Rewilding Spain promotes the restoration of ecosystems with the successful arrival in Villanueva de Alcorón (Guadalajara) of 16 Przewalski’s horses, considered the only wild horses remaining in the world.
After the disappearance of the traditional extensive livestock farming with horses and cows in the Alto Tajo (High Tagus river) area, the natural grazing of these Przewalski’s horses that have arrived in Villanueva de Alcorón will fulfil an essential role for the restoration of healthy ecosystems, as they will contribute to reduce the risk of wildfires and enhance biodiversity. In addition, their feeding and movements on the field will increase the quality of the pasture for other herbivores that inhabit this area, such as deer, roe deer and fallow deer. Even domestic sheep and goats also grazing in the area will benefit from this improvement.
Przewalski’s horses (Equus ferus przewalskii) are considered the last remaining wild horses in the world and are an endangered subspecies that attracts the interest of both scientists and nature lovers. From now onwards, there is a special place to add to their visit agenda after the successful arrival of 16 Przewalski’s horses in the municipality of Villanueva de Alcorón, located in the Alto Tajo region (Guadalajara province). This action is part of the Iberian Highlands rewilding initiative that is led on the ground by Rewilding Spain.
The recently arrived Przewalski’s horses (4 males and 12 females) come from the Hortobágyi National Park (Hungary) and have joined a first group of ten horses brought to the same area last May, with which the good adaptation of this subspecies to the territory has been verified.
The Hortobágy National Park, in a unique way in Hungary, has been keeping Przewalski’s horses since 1997 and helping several rewilding projects with its population of 300 individuals.
An opportunity for ecotourism and conservation
The newly arrived animals will spend a few weeks of adaptation in a 40-hectare fenced area and after this period, the total of the 28 specimens that now make up the herd will roam freely through an area of 5,700 hectares of public forest in Villanueva de Alcorón, whose grazing rights are managed by Rewilding Spain. These forests will become the first place in Western Europe where Przewalski horses will roam freely in the wild.
In addition to the ecological benefits for the territory, this rewilding action also provides an opportunity for ecotourism and the development of nature-based activities. Furthermore, the presence of Przewalski’s horses in Villanueva de Alcorón will add a relevant contribution to the conservation of the subspecies, of which only barely 2,000 specimens remain.
The Iberian Peninsula was once roamed by wild horses with very similar physical features to Przewalski’s horses, as evidenced by engravings and cave paintings, such as those in Altamira.
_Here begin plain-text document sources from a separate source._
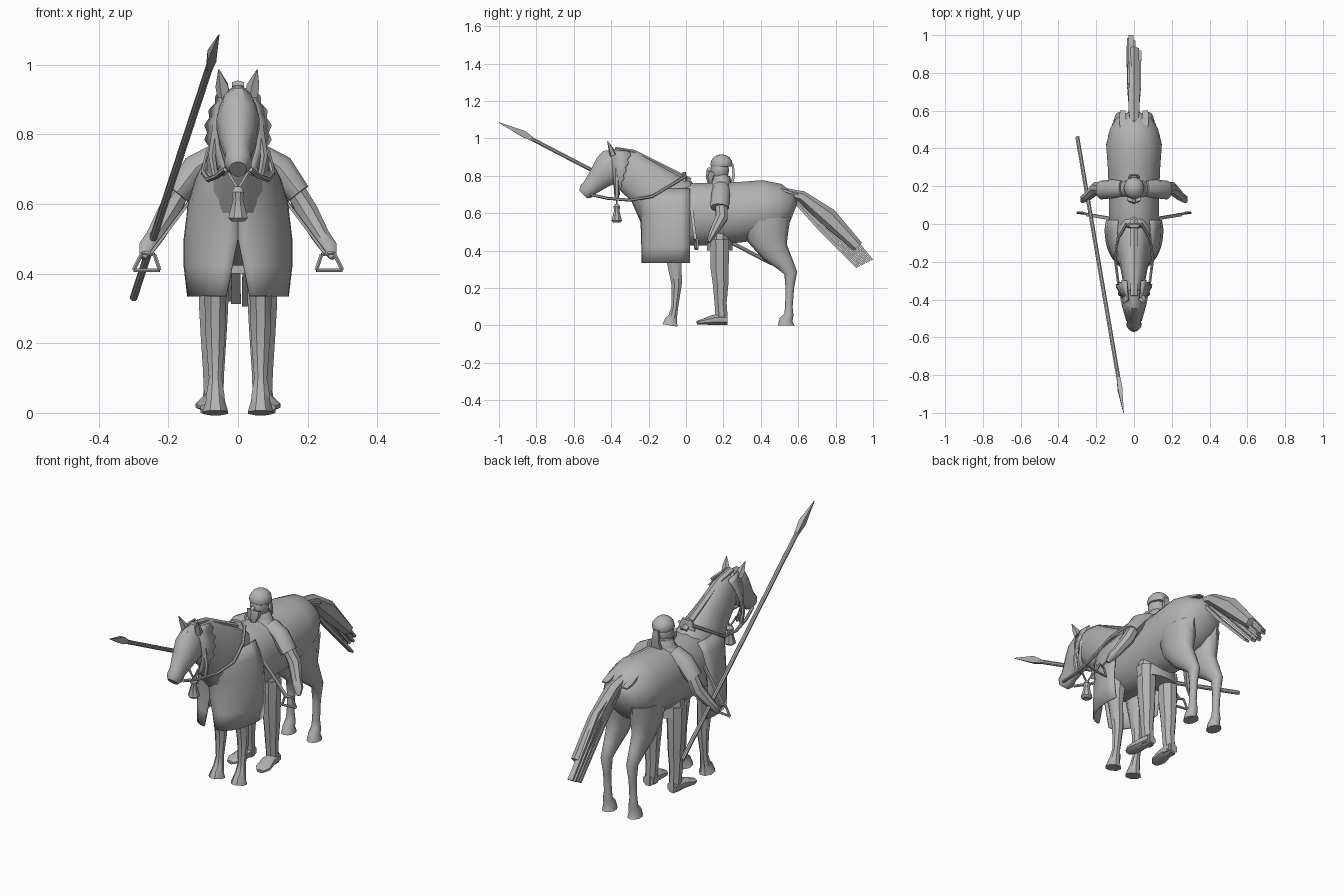
import bpy, bmesh, math, random
from mathutils import Vector

random.seed(4)
if "Cube" in bpy.data.objects:
    bpy.data.objects.remove(bpy.data.objects["Cube"], do_unlink=True)

stone_grey = bpy.data.materials.new("stone_grey")
stone_grey.use_nodes = True
stone_grey.diffuse_color = (.45, .45, .45, 1)
shader = stone_grey.node_tree.nodes["Principled BSDF"]
shader.inputs["Base Color"].default_value = stone_grey.diffuse_color


def finish(name, bm, angle=40):
    """Turn a bmesh into a named, coloured object with sharp edges kept."""
    bmesh.ops.recalc_face_normals(bm, faces=bm.faces[:])
    mesh = bpy.data.meshes.new(name)
    bm.to_mesh(mesh)
    bm.free()
    mesh.materials.append(stone_grey)
    obj = bpy.data.objects.new(name, mesh)
    bpy.context.collection.objects.link(obj)
    bpy.ops.object.select_all(action='DESELECT')
    obj.select_set(True)
    bpy.context.view_layer.objects.active = obj
    bpy.ops.object.shade_smooth_by_angle(angle=math.radians(angle))
    return obj


def loft(name, rings, sides=10, angle=40, turn=.5):
    """Skin elliptical rings (x, y, z, half width, half depth) along a path."""
    bm = bmesh.new()
    centres = [Vector(ring[:3]) for ring in rings]
    loops = []
    for i, ring in enumerate(rings):
        before = centres[max(i - 1, 0)]
        after = centres[min(i + 1, len(rings) - 1)]
        tangent = (after - before).normalized()
        reference = Vector((1, 0, 0)) if abs(tangent.x) < .9 else Vector((0, 0, 1))
        side = (reference - tangent * reference.dot(tangent)).normalized()
        up = side.cross(tangent)
        loop = []
        for k in range(sides):
            a = math.tau * (k + turn) / sides
            offset = side * math.cos(a) * ring[3] + up * math.sin(a) * ring[-1]
            loop.append(bm.verts.new(centres[i] + offset))
        loops.append(loop)
    for lower, upper in zip(loops, loops[1:]):
        for k in range(sides):
            n = (k + 1) % sides
            bm.faces.new((lower[k], lower[n], upper[n], upper[k]))
    bm.faces.new(loops[0])
    bm.faces.new(loops[-1])
    return finish(name, bm, angle)


def at(x, rows):
    """Place (y, z, half width, half depth) rows in one lengthwise plane."""
    return [(x, *row) for row in rows]


def pair(name, rings, **options):
    for label, sign in (("left", 1), ("right", -1)):
        mirrored = [(sign * ring[0], *ring[1:]) for ring in rings]
        loft(label + "_" + name, mirrored, **options)


def tube(points, radius):
    return [(*point, radius, radius) for point in points]


def sheet(name, rows, thickness):
    """Build a thin surface from a grid of points."""
    bm = bmesh.new()
    grid = [[bm.verts.new(point) for point in row] for row in rows]
    for low, high in zip(grid, grid[1:]):
        for k in range(len(low) - 1):
            bm.faces.new((low[k], low[k + 1], high[k + 1], high[k]))
    obj = finish(name, bm)
    solid = obj.modifiers.new("thickness", 'SOLIDIFY')
    solid.thickness = thickness
    solid.offset = 0


def dome(name, centre, size, bottom=-1):
    """Ellipsoid, optionally cut flat below a local height."""
    bm = bmesh.new()
    bmesh.ops.create_uvsphere(bm, u_segments=12, v_segments=8, radius=1)
    for v in bm.verts:
        v.co.z = max(v.co.z, bottom)
        v.co = Vector(centre) + v.co * Vector(size)
    finish(name, bm)


# Horse body, neck and head
loft("horse_body", at(0, [
    (-.2, .6, .07, .11), (-.1, .59, .13, .17), (.1, .595, .135, .17),
    (.28, .605, .14, .165), (.42, .62, .15, .16), (.5, .62, .13, .14),
    (.55, .61, .1, .1), (.575, .6, .05, .06)]), sides=16, angle=60)
loft("horse_neck", at(0, [
    (-.02, .57, .1, .17), (-.1, .645, .11, .18), (-.21, .76, .075, .125),
    (-.32, .84, .055, .11), (-.38, .88, .04, .07)]), sides=14, angle=60)
loft("horse_head", at(0, [
    (-.34, .9, .035, .06), (-.38, .86, .055, .1), (-.42, .83, .064, .09),
    (-.46, .79, .055, .068), (-.51, .74, .038, .048), (-.535, .715, .04, .045),
    (-.55, .7, .025, .03)]), sides=12)
loft("mane_crest", at(0, [
    (-.38, .945, .02, .01), (-.28, .92, .02, .02), (-.13, .845, .02, .02),
    (.02, .77, .02, .02)]), sides=6)
pair("ear", [(.04, -.39, .91, .02, .02), (.045, -.4, .94, .02, .015),
             (.055, -.42, .985, .002, .002)], sides=5)

# Horse legs
pair("front_leg", at(.065, [
    (-.07, .5, .05, .07), (-.065, .36, .035, .045), (-.05, .22, .03, .03),
    (-.06, .1, .02, .02), (-.07, .05, .028, .025), (-.08, .03, .03, .035),
    (-.085, 0, .04, .045)]), sides=8)
pair("hind_leg", at(.075, [
    (.43, .57, .065, .13), (.44, .47, .06, .11), (.475, .395, .045, .075),
    (.525, .335, .035, .05), (.56, .28, .028, .035), (.555, .2, .02, .023),
    (.55, .1, .02, .02), (.55, .06, .025, .025), (.535, .03, .03, .035),
    (.535, 0, .035, .045)]), sides=10, angle=60)

# Tail made of a core and loose locks
loft("tail_core", at(0, [
    (.5, .72, .02, .02), (.62, .69, .035, .03), (.76, .58, .035, .05),
    (.92, .42, .03, .03)]), sides=6)
for i in range(7):
    t = i / 6
    x = random.uniform(-.03, .03)
    loft("tail_lock", [
        (x / 2, .53, .72, .01, .01), (x, .77 - t * .06, .62 - t * .1, .015, .012),
        (x, .995 - t * .08, .35 - t * .04, .02, .008)], sides=4)

# Draped chest cloth with a slit at the front
cloth = []
for z, width, front in ((.335, .142, .235), (.42, .152, .235), (.5, .152, .237),
                        (.6, .14, .242), (.67, .12, .262), (.73, .09, .25)):
    gap = max(0, (.5 - z) * .2)
    half = []
    for k in range(9):
        a = math.pi / 2 * k / 8
        half.append((gap + (width - gap) * math.sin(a) ** .95,
                     -.03 - (front - .03) * math.cos(a) ** .95, z))
    half.append((width * .95, .02, z))
    cloth.append(half)
for label, sign in (("left", 1), ("right", -1)):
    sheet(label + "_chest_cloth", [[(sign * x, y, z) for x, y, z in row]
                                   for row in cloth], .008)

# Scalloped hood edge behind the cheeks, with bridle straps and reins
for label, sign in (("left", 1), ("right", -1)):
    inner, outer = [], []
    for k in range(13):
        t = k / 12
        flare = math.sin(math.pi * t)
        wave = .01 * (k % 2)
        z = .94 - .25 * t
        inner.append((sign * (.03 + .03 * flare), -.4 + .02 * t, z))
        outer.append((sign * (.04 + .045 * flare + wave), -.3 - .07 * t + wave, z - .01))
    sheet(label + "_hood_edge", [inner, outer], .008)
pair("cheek_strap", tube([(.06, -.37, .84), (.075, -.37, .74), (.065, -.37, .68),
                          (.04, -.37, .71)], .012), sides=6)
pair("tassel_cord", tube([(.04, -.37, .71), (.001, -.37, .645)], .005), sides=4)
loft("tassel", at(0, [
    (-.37, .65, .01, .01), (-.37, .635, .02, .02), (-.37, .615, .015, .015),
    (-.37, .56, .03, .03), (-.37, .55, .02, .02)]), sides=8)
pair("rein", tube([(.035, -.51, .7), (.06, -.42, .68), (.085, -.3, .67),
                   (.1, -.18, .69), (.085, -.08, .75), (.04, 0, .8)], .008), sides=6)

# Saddle horn and crupper flaps
loft("saddle_pommel", at(0, [
    (-.01, .74, .06, .02), (-.01, .79, .045, .015), (-.01, .82, .03, .01)]), sides=8)
pair("crupper_flap", at(.06, [
    (.5, .73, .02, .01), (.56, .71, .025, .008), (.6, .7, .02, .005)]), sides=4)

# Stirrups hanging out to the sides
pair("stirrup_strap", [(.13, .03, .62, .006, .012), (.25, .05, .46, .006, .012)], sides=4)
frame = [(.24, .05, .455), (.225, .05, .41), (.3, .06, .41), (.275, .06, .46)]
for start, end in zip(frame, frame[1:] + frame[:1]):
    pair("stirrup_bar", tube([start, end], .006), sides=6)

# Rider legs, boots and tunic
pair("rider_leg", at(.07, [
    (.18, .46, .05, .055), (.18, .3, .045, .052), (.185, .22, .04, .045),
    (.185, .12, .033, .035), (.19, .05, .03, .035), (.19, .01, .03, .035)]), sides=8)
pair("rider_boot", [(.07, .22, .03, .03, .03), (.075, .15, .03, .035, .03),
                    (.085, .09, .02, .04, .016), (.09, .06, .015, .02, .01)], sides=8)
loft("tunic_skirt", at(0, [
    (.18, .55, .1, .07), (.18, .46, .11, .07), (.18, .4, .12, .07)]), sides=12)
loft("rider_torso", at(0, [
    (.18, .5, .09, .06), (.18, .66, .1, .06), (.185, .73, .1, .06),
    (.19, .77, .06, .05), (.19, .82, .03, .03)]), sides=12)

# Rider arms
pair("sleeve", [(.06, .19, .74, .035, .045), (.12, .185, .7, .045, .05),
                (.175, .18, .63, .035, .05)], sides=10)
pair("forearm", [(.165, .19, .64, .03, .035), (.2, .19, .575, .033, .035),
                 (.24, .15, .505, .026, .025), (.262, .135, .475, .025, .02),
                 (.275, .12, .445, .01, .01)], sides=8)

# Rider head, beard, helmet and scarf
dome("rider_face", (0, .18, .83), (.045, .05, .06))
dome("helmet", (0, .19, .86), (.055, .06, .055), bottom=-.2)
loft("beard", at(0, [
    (.14, .82, .04, .03), (.13, .79, .035, .025), (.13, .75, .01, .01)]), sides=6)
dome("nose", (0, .125, .83), (.01, .015, .015))
loft("collar_scarf", at(0, [
    (.19, .75, .07, .05), (.19, .78, .06, .05), (.19, .8, .045, .045)]), sides=10)
loft("scarf_tail", at(0, [
    (.25, .86, .02, .008), (.255, .8, .03, .01), (.24, .74, .05, .01)]), sides=4)

# Lance
loft("lance_shaft", tube([(-.3, .46, .33), (-.08, -.83, 1)], .011), sides=8)
loft("lance_tip", [(-.083, -.81, .99, .012, .012), (-.075, -.87, 1.025, .018, .025),
                   (-.055, -1, 1.085, .002, .002)], sides=4)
However, these disappeared around 4000 years ago. With livestock numbers in the Iberian Highlands landscape significantly diminished, the Przewalski’s horses will fulfil the same ecological role as the extinct Iberian wild horse and more contemporary domesticated herbivores.
Rewilding Spain also promotes natural grazing in other areas of the landscape with native semi-wild horse breeds, such as Pottokas and Serrano horses.
Benefits for nature, benefits for people
Both the public administrations and the inhabitants of Villanueva de Alcorón and surrounding municipalities have been informed about this action throughout the process that has now culminated.
Iberian Highlands’ team leader, Pablo Schapira, highlighted the importance of the ecological role of these large herbivores in the area: “These horses are going to contribute to making this landscape more heterogeneous and richer in terms of biodiversity, which is essential for reducing vulnerability to wildfires.”
In addition to the benefits for nature, Rewilding Spain is confident that the unique opportunity represented by the presence of Przewalski’s horses in Villanueva de Alcorón can also become a powerful driver for economic development. “We have already created two jobs for residents of Villanueva de Alcorón and we are convinced that the potential for ecotourism is huge, because this municipality has now become a unique place in Europe.”
The mayor of Villanueva de Alcorón, Faustino Martínez, stated: “Having these horses is a milestone for us, as this is an endangered species and we have them in Villanueva de Alcorón in this pioneering experience in Spain. We believe it can be a strong point to support our economy, tourism and also for pastures regeneration. We are happy with this initiative proposed by Rewilding Spain and we will continue to support it as much as we can.”